<<<<
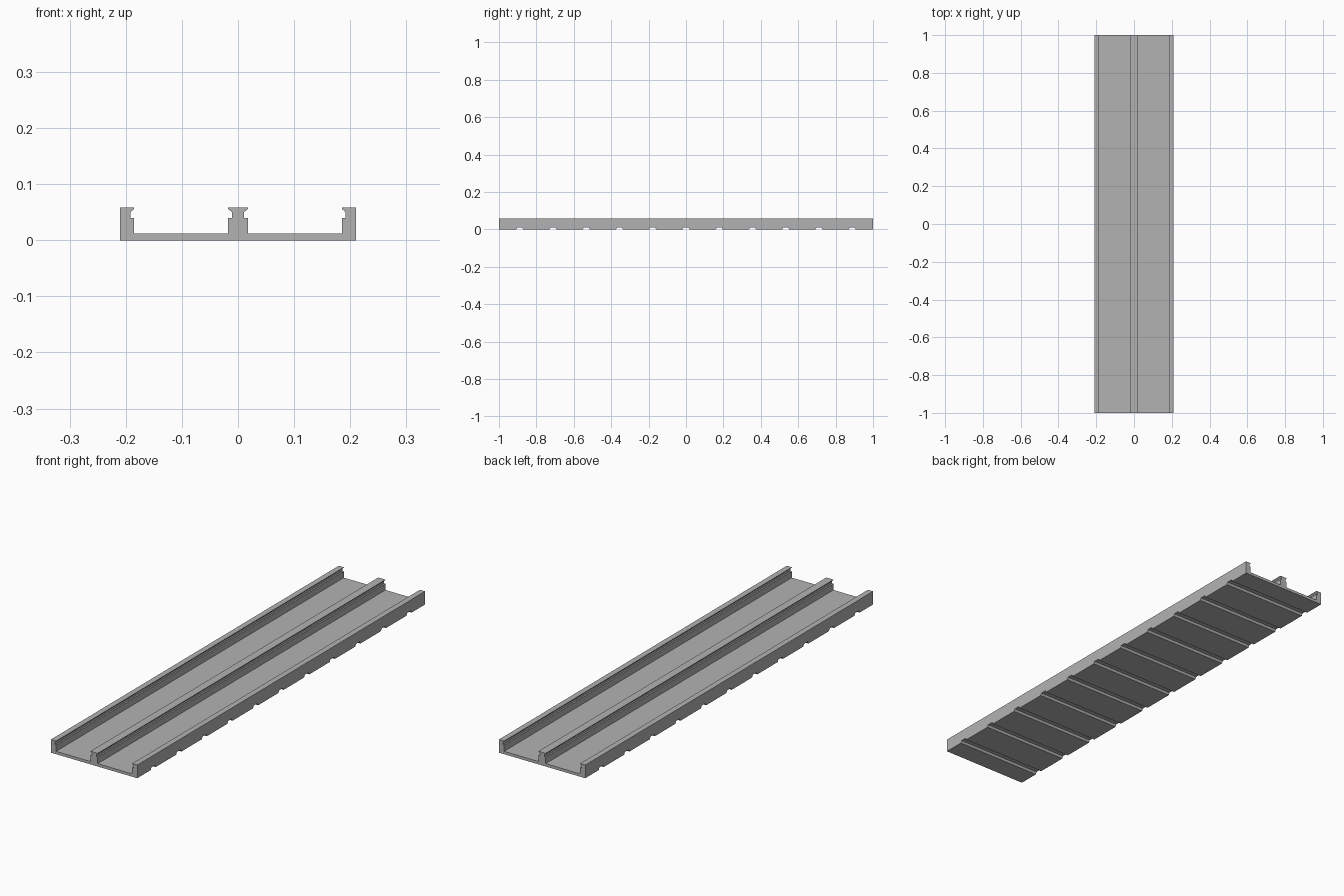
import bpy
import bmesh

cube = bpy.data.objects.get("Cube")
if cube:
    bpy.data.objects.remove(cube, do_unlink=True)

grey = bpy.data.materials.new("plain grey")
grey.use_nodes = True
colour = (0.45, 0.45, 0.45, 1)
grey.diffuse_color = colour
grey.node_tree.nodes["Principled BSDF"].inputs["Base Color"].default_value = colour

HALF_W, HEIGHT, FLOOR = 0.21, 0.058, 0.0125
LENGTH = 2.0


def prism(bm, points, offset, depth):
    """Extrude a closed outline of 3D points along offset * depth."""
    face = bm.faces.new([bm.verts.new(p) for p in points])
    out = bmesh.ops.extrude_face_region(bm, geom=[face])
    verts = [v for v in out["geom"] if isinstance(v, bmesh.types.BMVert)]
    bmesh.ops.translate(bm, verts=verts, vec=[c * depth for c in offset])


def finish(bm, name):
    bmesh.ops.recalc_face_normals(bm, faces=bm.faces)
    mesh = bpy.data.meshes.new(name)
    bm.to_mesh(mesh)
    bm.free()
    mesh.materials.append(grey)
    obj = bpy.data.objects.new(name, mesh)
    bpy.context.collection.objects.link(obj)
    return obj


# Double-channel track: one mirrored cross-section with undercut lips
lip = [(0.0175, HEIGHT), (0.0175, 0.056), (0.011, 0.05),
       (0.011, 0.04), (0.0175, 0.04), (0.0175, FLOOR)]
wall = [(0.2025 - x, z) for x, z in reversed(lip)]
half = lip + wall + [(HALF_W, HEIGHT), (HALF_W, 0)]
section = half + [(-x, z) for x, z in reversed(half)]
bm = bmesh.new()
prism(bm, [(x, -LENGTH / 2, z) for x, z in section], (0, 1, 0), LENGTH)
track = finish(bm, "double_channel_track")

# Crosswise grooves under the floor
bm = bmesh.new()
for i in range(-5, 6):
    y = i * 0.1778
    outline = [(-0.02, -0.002), (-0.018, 0), (-0.013, 0.01),
               (0.013, 0.01), (0.018, 0), (0.02, -0.002)]
    prism(bm, [(-0.3, y + dy, z) for dy, z in outline], (1, 0, 0), 0.6)
grooves = finish(bm, "groove_cutter")
grooves.hide_render = True
grooves.hide_viewport = True
grooves.display_type = 'WIRE'

cut = track.modifiers.new("grooves", 'BOOLEAN')
cut.operation = 'DIFFERENCE'
cut.solver = 'EXACT'
cut.object = grooves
>>>>
What the exercise asks: Gather up every line from the listing above in which the word "objects" occurs.

Answer:
cube = bpy.data.objects.get("Cube")
    bpy.data.objects.remove(cube, do_unlink=True)
    obj = bpy.data.objects.new(name, mesh)
    bpy.context.collection.objects.link(obj)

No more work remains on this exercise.